Q1. The international institutions like World Bank and ILO have been advocating for the concept of "Decent Work". However, it's impact have been minimal.

Under this context , what is the role of these multilateral institutions in either combating or pushing the agenda of Neoliberalism. Furthermore , how do we assess the role of these institutions ?
Binit Agrawal
01:31:18
Q2. Ma’am, post pandemic we have seen a lot of deregulation take place across industry: including agriculture. The government has allowed farmers to sell to corporates directly by amending the APMC and Essential Commodities Act. How will this affect agriculture and farm income.
Prannv Dhawan
01:33:20
Prof Ashwini Deshpande’s analysis of CMIE data on unemployment has revealed that lower castes and women have been affected disprorporationately. However, most of the advocacy on labour rights does not take the gender and caste dimension seriously. How do you think this should be ideally approached in our social context.
Binit Agrawal
01:37:30
Q4. To what extent are neoliberal reforms and rising societal polarisation linked with each other? What can we say is the role of the judiciary in this?
Binit Agrawal
01:38:29
Q5. For Rashmi: Thank you for your interesting analysis. in critiquing neoliberalism and how things are, I think about a comparison what things could be like under alternatives. I see two conceptions of the alternatives here - first, the market should work better (reducing economic concentration and monopoly power) or the State, not market, should provide some goods and services. I wanted to ask you what your thoughts are on the alternative, and whether you see a tension in the two strands of thought in how they oppose neoliberalism
Nishant
02:26:05
There has been a lot of conversation around a green recovery. Companies have been having discussions on market based tools which will help us in green recovery. Whether it be on emphasizing on carbon exchanges and tradable rights, carbon taxes etc. How effective can market based tools be in having a green recovery? or is it only empty talk to divert the conversation away from real changes?
Prannv Dhawan
02:35:23
For Prof Cullet: in a recent case relating to rights of forest dwellers, the Supreme Court had ordered the eviction of forest dwellers to protect wildlife. In context with the non-implementation of the forest rights act, what can be a way forward to protect the environment while promoting and preserving indigenous culture?
Binit Agrawal
02:42:57

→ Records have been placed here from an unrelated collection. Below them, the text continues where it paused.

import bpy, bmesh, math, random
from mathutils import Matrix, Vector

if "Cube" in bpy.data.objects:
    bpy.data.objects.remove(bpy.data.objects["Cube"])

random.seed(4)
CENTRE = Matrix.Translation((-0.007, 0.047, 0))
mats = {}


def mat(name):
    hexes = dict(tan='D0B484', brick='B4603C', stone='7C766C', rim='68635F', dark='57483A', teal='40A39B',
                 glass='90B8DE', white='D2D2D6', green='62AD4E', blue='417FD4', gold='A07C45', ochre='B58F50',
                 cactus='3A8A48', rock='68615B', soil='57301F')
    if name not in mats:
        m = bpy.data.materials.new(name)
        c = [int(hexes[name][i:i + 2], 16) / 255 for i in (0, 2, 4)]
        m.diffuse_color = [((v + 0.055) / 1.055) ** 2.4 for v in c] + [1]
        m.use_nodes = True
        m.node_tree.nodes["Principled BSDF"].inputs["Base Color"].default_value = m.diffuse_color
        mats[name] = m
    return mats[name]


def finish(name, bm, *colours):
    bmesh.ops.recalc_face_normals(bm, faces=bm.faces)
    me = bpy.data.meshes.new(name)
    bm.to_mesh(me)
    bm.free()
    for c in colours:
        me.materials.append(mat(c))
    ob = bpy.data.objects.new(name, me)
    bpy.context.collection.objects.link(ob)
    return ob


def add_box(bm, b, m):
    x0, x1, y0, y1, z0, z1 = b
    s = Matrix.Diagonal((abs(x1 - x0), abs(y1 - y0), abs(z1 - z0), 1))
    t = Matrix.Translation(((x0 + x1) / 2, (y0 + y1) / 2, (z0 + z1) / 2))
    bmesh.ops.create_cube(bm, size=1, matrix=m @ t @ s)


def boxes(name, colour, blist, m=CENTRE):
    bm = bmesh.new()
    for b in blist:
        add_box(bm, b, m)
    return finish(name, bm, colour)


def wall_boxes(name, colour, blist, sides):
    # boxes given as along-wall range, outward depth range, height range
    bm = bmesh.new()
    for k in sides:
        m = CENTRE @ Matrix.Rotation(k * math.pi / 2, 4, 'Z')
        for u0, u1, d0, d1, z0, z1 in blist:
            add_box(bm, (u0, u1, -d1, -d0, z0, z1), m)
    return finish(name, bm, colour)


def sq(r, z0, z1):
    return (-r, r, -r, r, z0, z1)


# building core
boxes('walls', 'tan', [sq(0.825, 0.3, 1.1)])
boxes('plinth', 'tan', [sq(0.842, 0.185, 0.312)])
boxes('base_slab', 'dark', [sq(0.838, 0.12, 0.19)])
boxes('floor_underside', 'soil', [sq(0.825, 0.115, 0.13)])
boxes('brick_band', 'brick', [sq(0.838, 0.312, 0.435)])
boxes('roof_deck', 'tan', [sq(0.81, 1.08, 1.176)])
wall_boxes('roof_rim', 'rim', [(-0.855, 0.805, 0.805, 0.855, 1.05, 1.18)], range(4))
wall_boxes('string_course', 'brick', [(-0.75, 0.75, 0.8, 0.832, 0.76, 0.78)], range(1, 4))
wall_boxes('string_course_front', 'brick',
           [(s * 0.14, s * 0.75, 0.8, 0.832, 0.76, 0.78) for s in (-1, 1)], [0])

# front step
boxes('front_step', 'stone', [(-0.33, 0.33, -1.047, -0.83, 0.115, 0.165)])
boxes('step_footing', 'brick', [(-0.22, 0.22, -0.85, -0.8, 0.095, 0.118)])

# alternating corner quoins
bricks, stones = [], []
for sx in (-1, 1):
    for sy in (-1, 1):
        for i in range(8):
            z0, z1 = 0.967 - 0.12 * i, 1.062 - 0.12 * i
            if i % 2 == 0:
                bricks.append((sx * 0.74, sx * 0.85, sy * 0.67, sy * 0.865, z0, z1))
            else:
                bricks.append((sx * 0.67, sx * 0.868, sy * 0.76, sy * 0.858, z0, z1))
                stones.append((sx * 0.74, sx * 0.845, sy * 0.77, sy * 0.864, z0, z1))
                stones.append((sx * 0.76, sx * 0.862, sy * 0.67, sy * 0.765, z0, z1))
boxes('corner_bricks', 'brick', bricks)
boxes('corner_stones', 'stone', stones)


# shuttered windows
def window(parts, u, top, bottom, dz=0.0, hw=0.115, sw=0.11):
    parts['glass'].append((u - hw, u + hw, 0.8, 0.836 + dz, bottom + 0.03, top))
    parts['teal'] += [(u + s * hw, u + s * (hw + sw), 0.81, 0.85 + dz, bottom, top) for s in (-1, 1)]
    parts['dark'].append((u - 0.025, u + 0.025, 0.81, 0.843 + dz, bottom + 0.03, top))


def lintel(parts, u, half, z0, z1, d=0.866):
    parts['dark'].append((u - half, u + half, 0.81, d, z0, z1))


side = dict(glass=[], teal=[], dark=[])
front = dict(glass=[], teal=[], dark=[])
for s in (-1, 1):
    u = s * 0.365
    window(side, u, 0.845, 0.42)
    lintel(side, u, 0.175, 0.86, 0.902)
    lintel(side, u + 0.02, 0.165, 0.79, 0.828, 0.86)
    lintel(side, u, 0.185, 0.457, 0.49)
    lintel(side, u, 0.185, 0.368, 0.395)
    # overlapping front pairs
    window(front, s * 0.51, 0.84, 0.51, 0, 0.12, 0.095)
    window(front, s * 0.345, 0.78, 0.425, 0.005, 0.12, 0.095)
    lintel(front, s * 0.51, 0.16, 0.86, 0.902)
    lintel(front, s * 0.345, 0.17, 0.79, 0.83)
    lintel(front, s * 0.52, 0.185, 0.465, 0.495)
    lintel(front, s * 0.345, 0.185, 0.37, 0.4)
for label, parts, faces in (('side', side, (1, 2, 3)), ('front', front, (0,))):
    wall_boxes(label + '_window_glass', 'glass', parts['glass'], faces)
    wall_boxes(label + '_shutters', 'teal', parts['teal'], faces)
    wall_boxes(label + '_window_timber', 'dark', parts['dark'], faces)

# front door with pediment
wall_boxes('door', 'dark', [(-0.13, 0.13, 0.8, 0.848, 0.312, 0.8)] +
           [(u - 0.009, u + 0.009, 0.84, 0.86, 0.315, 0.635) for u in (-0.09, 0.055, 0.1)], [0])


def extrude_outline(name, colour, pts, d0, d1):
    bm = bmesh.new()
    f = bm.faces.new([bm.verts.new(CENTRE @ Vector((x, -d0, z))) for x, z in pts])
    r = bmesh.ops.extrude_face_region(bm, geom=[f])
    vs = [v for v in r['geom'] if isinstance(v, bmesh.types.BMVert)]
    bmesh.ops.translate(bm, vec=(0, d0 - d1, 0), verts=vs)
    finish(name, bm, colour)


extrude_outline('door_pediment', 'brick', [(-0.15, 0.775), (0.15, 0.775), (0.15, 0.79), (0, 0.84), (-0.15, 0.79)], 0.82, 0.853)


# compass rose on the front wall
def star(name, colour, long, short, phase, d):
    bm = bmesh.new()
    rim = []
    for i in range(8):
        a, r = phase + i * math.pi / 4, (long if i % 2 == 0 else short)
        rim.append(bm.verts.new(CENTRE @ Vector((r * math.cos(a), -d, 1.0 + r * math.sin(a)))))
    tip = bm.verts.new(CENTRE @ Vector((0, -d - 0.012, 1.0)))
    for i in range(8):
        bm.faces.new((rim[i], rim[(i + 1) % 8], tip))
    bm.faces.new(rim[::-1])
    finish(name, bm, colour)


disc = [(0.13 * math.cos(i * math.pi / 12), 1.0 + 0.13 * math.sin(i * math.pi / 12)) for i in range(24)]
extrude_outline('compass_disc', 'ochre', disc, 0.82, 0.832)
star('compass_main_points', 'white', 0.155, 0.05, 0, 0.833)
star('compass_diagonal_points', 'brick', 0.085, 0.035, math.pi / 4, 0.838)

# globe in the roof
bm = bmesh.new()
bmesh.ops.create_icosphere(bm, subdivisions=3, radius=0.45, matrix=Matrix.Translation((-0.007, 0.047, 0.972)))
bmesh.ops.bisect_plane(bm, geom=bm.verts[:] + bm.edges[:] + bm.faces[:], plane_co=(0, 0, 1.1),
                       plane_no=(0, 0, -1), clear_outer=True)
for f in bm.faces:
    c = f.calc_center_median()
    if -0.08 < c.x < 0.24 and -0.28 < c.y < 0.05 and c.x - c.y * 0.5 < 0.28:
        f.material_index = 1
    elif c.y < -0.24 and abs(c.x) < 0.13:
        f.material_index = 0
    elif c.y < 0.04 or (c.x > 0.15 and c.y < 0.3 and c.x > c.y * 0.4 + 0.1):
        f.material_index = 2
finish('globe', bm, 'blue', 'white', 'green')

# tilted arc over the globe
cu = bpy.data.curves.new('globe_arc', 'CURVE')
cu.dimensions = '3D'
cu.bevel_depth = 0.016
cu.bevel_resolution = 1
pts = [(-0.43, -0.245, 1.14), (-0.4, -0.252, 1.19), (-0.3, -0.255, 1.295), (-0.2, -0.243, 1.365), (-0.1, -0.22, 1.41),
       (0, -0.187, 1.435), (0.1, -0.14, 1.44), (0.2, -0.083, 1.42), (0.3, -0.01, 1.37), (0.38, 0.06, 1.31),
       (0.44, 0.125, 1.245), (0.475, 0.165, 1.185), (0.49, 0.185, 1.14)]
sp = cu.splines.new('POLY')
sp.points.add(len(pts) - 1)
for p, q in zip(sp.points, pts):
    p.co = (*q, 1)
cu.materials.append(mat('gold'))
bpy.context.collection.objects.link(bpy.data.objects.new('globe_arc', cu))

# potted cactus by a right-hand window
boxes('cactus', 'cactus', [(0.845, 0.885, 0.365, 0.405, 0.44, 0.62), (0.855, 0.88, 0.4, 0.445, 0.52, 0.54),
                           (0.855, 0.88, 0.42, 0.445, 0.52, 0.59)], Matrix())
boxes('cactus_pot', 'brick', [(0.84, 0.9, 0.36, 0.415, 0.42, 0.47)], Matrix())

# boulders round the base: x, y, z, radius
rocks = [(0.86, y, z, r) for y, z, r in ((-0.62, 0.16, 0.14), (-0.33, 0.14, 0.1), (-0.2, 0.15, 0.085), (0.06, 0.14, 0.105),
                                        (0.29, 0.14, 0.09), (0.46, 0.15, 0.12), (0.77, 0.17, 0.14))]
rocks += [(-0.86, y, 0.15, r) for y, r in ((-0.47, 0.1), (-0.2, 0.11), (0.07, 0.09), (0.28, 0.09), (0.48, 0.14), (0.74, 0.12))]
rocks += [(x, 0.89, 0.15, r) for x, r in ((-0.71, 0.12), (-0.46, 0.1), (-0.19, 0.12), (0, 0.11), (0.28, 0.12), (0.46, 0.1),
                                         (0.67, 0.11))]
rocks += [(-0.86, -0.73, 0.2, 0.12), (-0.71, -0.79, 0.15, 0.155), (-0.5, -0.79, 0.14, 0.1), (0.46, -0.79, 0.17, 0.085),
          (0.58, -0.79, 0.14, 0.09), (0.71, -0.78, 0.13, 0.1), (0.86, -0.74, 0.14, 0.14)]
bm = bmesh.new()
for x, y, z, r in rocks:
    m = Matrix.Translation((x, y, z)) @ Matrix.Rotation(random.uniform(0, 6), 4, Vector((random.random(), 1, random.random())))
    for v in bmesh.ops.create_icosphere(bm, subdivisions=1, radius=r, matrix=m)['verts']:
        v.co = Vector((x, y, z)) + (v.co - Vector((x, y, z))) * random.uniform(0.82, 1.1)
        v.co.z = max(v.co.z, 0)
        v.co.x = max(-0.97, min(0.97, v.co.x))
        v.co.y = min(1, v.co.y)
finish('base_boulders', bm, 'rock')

Sir, central to neoliberal reforms in environment has been the Kuznets curve: grow now and clean up later. Indian govt. seems to be following it. How true is the theory in reality? Do we see it happening in countries like China, which have grown now and are trying to de-pollute their country?